EXERCISE INSTRUCTIONS - Pictures aside, repeat all the entries below exactly as they appear.
*** Opening INPUT DATA ***
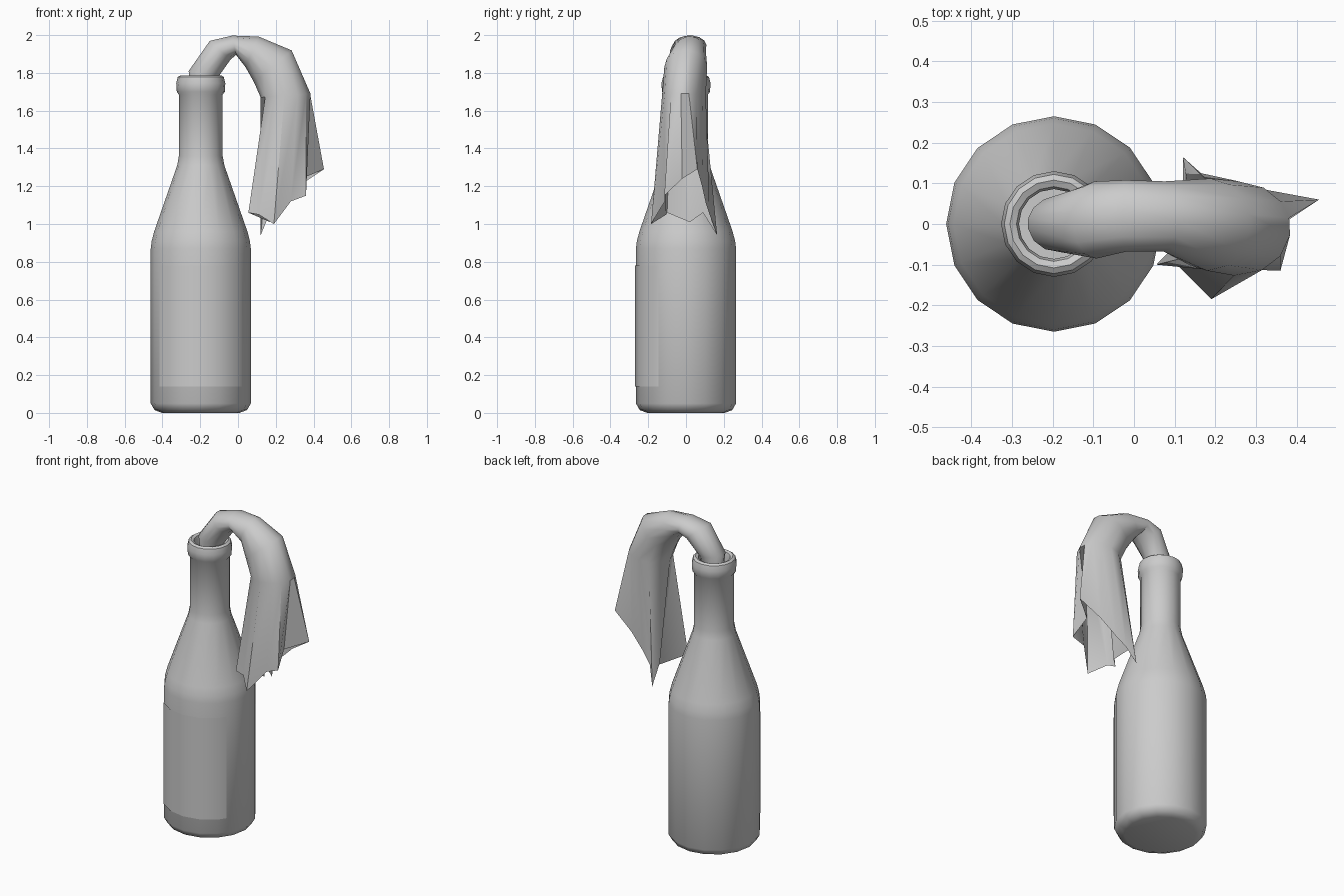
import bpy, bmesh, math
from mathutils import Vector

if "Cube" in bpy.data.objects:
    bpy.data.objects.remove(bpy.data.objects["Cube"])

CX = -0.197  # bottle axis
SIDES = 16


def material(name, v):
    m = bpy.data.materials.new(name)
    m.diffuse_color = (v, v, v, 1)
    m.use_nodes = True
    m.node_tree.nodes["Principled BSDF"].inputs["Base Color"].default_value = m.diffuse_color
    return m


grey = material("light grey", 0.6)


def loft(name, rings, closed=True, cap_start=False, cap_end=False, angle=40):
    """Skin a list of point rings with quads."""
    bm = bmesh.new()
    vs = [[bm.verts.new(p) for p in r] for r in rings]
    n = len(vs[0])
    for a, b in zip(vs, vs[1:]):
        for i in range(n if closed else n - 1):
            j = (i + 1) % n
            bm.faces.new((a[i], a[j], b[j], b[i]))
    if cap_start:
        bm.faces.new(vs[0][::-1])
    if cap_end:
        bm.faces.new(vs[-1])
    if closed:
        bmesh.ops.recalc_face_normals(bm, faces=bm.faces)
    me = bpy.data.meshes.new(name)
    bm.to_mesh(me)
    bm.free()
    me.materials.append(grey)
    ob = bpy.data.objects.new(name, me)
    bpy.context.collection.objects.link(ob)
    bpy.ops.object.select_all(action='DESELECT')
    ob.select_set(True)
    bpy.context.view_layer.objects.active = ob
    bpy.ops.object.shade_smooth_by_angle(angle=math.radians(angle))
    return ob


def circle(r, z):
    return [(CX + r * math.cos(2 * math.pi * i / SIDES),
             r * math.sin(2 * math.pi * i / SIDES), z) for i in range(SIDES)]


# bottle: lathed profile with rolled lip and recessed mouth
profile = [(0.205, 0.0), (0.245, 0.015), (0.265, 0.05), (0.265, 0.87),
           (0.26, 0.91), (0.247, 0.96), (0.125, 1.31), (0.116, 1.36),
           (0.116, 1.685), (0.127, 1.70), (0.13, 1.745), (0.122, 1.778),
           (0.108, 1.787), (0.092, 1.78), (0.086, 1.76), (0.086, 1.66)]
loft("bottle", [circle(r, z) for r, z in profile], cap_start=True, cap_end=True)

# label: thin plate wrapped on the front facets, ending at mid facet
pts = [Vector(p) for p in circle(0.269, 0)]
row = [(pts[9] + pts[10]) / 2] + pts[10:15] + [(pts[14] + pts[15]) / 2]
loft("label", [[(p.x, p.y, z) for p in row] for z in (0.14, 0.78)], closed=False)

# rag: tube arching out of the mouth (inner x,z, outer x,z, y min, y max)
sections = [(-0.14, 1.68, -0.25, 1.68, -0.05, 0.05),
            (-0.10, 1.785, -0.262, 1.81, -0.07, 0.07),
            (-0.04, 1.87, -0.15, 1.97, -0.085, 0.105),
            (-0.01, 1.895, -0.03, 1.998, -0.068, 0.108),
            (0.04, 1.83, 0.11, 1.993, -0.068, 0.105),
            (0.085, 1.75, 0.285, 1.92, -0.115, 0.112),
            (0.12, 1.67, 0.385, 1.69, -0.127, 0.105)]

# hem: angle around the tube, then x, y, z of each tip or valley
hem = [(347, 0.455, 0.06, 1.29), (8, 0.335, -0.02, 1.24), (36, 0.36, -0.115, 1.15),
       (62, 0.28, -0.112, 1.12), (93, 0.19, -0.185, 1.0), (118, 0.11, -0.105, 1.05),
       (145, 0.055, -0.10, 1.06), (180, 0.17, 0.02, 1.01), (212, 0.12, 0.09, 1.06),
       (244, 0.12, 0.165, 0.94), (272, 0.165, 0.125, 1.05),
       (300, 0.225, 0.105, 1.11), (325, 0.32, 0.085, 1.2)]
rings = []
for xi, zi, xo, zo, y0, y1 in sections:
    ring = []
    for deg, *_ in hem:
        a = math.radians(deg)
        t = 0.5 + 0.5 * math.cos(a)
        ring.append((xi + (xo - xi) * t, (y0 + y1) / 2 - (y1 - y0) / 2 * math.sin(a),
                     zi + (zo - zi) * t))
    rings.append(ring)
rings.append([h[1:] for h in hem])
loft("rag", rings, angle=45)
*** Closing INPUT DATA ***
ANSWER AREA -
import bpy, bmesh, math
from mathutils import Vector

if "Cube" in bpy.data.objects:
    bpy.data.objects.remove(bpy.data.objects["Cube"])

CX = -0.197  # bottle axis
SIDES = 16


def material(name, v):
    m = bpy.data.materials.new(name)
    m.diffuse_color = (v, v, v, 1)
    m.use_nodes = True
    m.node_tree.nodes["Principled BSDF"].inputs["Base Color"].default_value = m.diffuse_color
    return m


grey = material("light grey", 0.6)


def loft(name, rings, closed=True, cap_start=False, cap_end=False, angle=40):
    """Skin a list of point rings with quads."""
    bm = bmesh.new()
    vs = [[bm.verts.new(p) for p in r] for r in rings]
    n = len(vs[0])
    for a, b in zip(vs, vs[1:]):
        for i in range(n if closed else n - 1):
            j = (i + 1) % n
            bm.faces.new((a[i], a[j], b[j], b[i]))
    if cap_start:
        bm.faces.new(vs[0][::-1])
    if cap_end:
        bm.faces.new(vs[-1])
    if closed:
        bmesh.ops.recalc_face_normals(bm, faces=bm.faces)
    me = bpy.data.meshes.new(name)
    bm.to_mesh(me)
    bm.free()
    me.materials.append(grey)
    ob = bpy.data.objects.new(name, me)
    bpy.context.collection.objects.link(ob)
    bpy.ops.object.select_all(action='DESELECT')
    ob.select_set(True)
    bpy.context.view_layer.objects.active = ob
    bpy.ops.object.shade_smooth_by_angle(angle=math.radians(angle))
    return ob


def circle(r, z):
    return [(CX + r * math.cos(2 * math.pi * i / SIDES),
             r * math.sin(2 * math.pi * i / SIDES), z) for i in range(SIDES)]


# bottle: lathed profile with rolled lip and recessed mouth
profile = [(0.205, 0.0), (0.245, 0.015), (0.265, 0.05), (0.265, 0.87),
           (0.26, 0.91), (0.247, 0.96), (0.125, 1.31), (0.116, 1.36),
           (0.116, 1.685), (0.127, 1.70), (0.13, 1.745), (0.122, 1.778),
           (0.108, 1.787), (0.092, 1.78), (0.086, 1.76), (0.086, 1.66)]
loft("bottle", [circle(r, z) for r, z in profile], cap_start=True, cap_end=True)

# label: thin plate wrapped on the front facets, ending at mid facet
pts = [Vector(p) for p in circle(0.269, 0)]
row = [(pts[9] + pts[10]) / 2] + pts[10:15] + [(pts[14] + pts[15]) / 2]
loft("label", [[(p.x, p.y, z) for p in row] for z in (0.14, 0.78)], closed=False)

# rag: tube arching out of the mouth (inner x,z, outer x,z, y min, y max)
sections = [(-0.14, 1.68, -0.25, 1.68, -0.05, 0.05),
            (-0.10, 1.785, -0.262, 1.81, -0.07, 0.07),
            (-0.04, 1.87, -0.15, 1.97, -0.085, 0.105),
            (-0.01, 1.895, -0.03, 1.998, -0.068, 0.108),
            (0.04, 1.83, 0.11, 1.993, -0.068, 0.105),
            (0.085, 1.75, 0.285, 1.92, -0.115, 0.112),
            (0.12, 1.67, 0.385, 1.69, -0.127, 0.105)]

# hem: angle around the tube, then x, y, z of each tip or valley
hem = [(347, 0.455, 0.06, 1.29), (8, 0.335, -0.02, 1.24), (36, 0.36, -0.115, 1.15),
       (62, 0.28, -0.112, 1.12), (93, 0.19, -0.185, 1.0), (118, 0.11, -0.105, 1.05),
       (145, 0.055, -0.10, 1.06), (180, 0.17, 0.02, 1.01), (212, 0.12, 0.09, 1.06),
       (244, 0.12, 0.165, 0.94), (272, 0.165, 0.125, 1.05),
       (300, 0.225, 0.105, 1.11), (325, 0.32, 0.085, 1.2)]
rings = []
for xi, zi, xo, zo, y0, y1 in sections:
    ring = []
    for deg, *_ in hem:
        a = math.radians(deg)
        t = 0.5 + 0.5 * math.cos(a)
        ring.append((xi + (xo - xi) * t, (y0 + y1) / 2 - (y1 - y0) / 2 * math.sin(a),
                     zi + (zo - zi) * t))
    rings.append(ring)
rings.append([h[1:] for h in hem])
loft("rag", rings, angle=45)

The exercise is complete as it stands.